* Exercise input *

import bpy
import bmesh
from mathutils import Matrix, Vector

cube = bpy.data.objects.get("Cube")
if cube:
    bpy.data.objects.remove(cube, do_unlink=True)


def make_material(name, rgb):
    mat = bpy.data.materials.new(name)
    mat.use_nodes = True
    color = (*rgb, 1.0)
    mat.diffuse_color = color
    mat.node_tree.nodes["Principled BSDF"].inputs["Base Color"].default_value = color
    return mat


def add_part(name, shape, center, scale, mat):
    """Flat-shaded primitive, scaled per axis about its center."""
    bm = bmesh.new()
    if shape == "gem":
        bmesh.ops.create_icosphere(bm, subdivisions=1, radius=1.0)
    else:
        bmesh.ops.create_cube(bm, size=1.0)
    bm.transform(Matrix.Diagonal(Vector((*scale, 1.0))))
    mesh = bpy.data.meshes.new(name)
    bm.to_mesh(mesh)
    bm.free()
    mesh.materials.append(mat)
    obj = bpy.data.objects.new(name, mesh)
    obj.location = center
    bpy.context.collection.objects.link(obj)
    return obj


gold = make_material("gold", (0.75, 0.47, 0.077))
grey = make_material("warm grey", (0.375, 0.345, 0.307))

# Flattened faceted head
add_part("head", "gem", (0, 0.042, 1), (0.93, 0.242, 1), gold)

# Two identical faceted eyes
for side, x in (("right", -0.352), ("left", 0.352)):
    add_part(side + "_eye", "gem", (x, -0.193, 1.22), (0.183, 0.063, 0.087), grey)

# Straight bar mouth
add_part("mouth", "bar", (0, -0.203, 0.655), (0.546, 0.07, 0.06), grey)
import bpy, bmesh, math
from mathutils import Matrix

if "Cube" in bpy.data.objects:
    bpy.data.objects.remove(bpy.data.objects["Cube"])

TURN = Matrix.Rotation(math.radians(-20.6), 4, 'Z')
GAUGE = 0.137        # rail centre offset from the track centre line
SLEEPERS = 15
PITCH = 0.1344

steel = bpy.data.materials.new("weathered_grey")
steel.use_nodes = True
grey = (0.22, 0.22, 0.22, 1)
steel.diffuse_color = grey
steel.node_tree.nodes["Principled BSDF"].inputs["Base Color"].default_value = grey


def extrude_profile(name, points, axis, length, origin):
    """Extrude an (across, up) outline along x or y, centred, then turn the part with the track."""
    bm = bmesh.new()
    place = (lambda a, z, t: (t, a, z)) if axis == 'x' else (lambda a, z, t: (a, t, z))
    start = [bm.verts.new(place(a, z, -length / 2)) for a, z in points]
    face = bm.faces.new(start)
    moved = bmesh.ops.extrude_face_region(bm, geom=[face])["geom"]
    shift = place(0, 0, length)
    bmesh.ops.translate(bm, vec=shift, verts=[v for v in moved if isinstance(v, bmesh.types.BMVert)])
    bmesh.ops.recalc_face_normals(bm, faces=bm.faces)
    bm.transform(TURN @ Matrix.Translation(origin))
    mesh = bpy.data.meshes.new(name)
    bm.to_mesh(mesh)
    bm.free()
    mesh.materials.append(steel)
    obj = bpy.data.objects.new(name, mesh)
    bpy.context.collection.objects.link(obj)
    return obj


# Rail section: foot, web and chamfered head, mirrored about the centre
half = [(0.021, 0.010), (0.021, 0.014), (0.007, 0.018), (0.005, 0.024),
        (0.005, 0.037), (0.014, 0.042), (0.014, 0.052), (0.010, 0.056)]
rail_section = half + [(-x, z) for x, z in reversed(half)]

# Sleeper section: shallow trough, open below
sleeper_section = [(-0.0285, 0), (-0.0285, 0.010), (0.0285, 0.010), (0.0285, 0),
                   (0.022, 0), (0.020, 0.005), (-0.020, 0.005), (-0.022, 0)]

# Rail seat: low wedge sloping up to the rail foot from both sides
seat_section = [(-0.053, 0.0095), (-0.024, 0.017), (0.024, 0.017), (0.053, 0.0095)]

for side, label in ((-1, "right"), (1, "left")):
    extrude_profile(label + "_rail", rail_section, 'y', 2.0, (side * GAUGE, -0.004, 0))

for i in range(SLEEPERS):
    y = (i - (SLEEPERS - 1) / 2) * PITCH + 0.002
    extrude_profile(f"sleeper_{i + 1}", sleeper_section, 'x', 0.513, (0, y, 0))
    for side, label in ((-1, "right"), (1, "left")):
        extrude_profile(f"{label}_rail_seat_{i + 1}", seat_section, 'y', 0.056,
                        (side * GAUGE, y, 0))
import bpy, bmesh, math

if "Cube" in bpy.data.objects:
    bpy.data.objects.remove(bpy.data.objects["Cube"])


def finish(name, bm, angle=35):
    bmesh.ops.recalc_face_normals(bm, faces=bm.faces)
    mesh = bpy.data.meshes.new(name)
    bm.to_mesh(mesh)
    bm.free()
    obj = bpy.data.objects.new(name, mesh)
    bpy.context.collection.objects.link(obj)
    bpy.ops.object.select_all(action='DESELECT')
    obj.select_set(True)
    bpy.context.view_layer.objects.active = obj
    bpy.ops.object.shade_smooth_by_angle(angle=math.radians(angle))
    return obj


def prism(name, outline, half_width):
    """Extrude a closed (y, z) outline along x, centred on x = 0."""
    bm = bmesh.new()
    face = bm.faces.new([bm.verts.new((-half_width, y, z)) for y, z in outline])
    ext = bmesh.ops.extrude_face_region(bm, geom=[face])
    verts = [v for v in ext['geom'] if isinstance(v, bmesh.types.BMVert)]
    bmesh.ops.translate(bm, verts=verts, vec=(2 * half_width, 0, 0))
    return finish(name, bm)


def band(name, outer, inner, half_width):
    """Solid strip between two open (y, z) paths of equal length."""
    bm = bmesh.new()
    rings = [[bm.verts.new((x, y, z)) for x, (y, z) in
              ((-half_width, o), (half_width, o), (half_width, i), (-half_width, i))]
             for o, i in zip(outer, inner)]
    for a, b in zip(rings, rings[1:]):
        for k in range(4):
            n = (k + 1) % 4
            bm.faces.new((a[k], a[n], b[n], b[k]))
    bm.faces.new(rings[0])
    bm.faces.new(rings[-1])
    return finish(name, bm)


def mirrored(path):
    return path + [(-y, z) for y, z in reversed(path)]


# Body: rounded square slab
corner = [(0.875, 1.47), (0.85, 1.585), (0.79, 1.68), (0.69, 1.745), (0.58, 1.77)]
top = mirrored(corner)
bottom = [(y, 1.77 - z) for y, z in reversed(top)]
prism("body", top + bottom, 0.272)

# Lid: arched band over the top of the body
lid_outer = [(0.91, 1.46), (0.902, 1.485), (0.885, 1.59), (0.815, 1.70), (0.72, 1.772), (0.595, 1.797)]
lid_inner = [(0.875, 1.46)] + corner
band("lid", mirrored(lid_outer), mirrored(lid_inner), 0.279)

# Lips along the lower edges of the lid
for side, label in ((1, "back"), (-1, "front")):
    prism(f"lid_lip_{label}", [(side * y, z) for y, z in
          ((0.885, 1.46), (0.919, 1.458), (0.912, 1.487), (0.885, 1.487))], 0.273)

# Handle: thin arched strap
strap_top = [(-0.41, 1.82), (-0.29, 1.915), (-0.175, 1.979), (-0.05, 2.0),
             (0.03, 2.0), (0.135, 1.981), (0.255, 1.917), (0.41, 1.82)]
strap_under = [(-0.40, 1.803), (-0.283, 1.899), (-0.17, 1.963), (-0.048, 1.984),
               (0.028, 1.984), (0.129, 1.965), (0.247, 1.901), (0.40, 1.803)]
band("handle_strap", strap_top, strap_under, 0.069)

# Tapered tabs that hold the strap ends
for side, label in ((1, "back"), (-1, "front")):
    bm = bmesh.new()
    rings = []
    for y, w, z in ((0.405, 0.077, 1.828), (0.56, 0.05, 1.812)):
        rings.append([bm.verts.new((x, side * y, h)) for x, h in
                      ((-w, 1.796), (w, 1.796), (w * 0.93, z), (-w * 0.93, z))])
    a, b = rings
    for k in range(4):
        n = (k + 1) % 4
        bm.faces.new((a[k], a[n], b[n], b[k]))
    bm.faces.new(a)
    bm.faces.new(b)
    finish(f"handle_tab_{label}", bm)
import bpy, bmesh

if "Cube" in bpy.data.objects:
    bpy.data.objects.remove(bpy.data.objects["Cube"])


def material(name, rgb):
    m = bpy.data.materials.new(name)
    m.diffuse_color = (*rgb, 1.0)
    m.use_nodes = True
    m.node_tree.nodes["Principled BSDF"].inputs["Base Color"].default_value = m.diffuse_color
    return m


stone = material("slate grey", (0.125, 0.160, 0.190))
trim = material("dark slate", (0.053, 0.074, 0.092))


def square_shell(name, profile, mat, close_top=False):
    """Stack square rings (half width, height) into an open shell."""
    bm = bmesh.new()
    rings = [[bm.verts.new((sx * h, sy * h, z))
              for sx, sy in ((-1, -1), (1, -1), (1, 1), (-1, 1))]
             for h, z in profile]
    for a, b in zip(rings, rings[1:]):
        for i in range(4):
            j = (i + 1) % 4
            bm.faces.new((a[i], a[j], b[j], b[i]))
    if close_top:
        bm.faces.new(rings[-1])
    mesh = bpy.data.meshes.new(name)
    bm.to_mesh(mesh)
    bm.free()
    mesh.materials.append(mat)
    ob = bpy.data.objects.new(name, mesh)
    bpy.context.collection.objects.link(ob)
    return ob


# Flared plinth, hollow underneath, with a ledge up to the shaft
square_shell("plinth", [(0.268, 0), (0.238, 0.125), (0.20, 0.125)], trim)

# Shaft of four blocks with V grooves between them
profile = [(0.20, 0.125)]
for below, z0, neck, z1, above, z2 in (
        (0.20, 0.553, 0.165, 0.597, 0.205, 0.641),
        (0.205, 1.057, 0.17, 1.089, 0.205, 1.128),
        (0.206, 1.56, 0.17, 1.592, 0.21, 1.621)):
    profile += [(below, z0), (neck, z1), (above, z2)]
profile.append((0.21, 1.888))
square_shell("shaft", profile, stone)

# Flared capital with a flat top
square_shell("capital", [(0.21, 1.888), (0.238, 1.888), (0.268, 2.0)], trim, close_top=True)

* Task objective *
Where does the string "BMVert" appear in the records above? Return every line that holds it.

* Result for this exercise *
    bmesh.ops.translate(bm, vec=shift, verts=[v for v in moved if isinstance(v, bmesh.types.BMVert)])
    verts = [v for v in ext['geom'] if isinstance(v, bmesh.types.BMVert)]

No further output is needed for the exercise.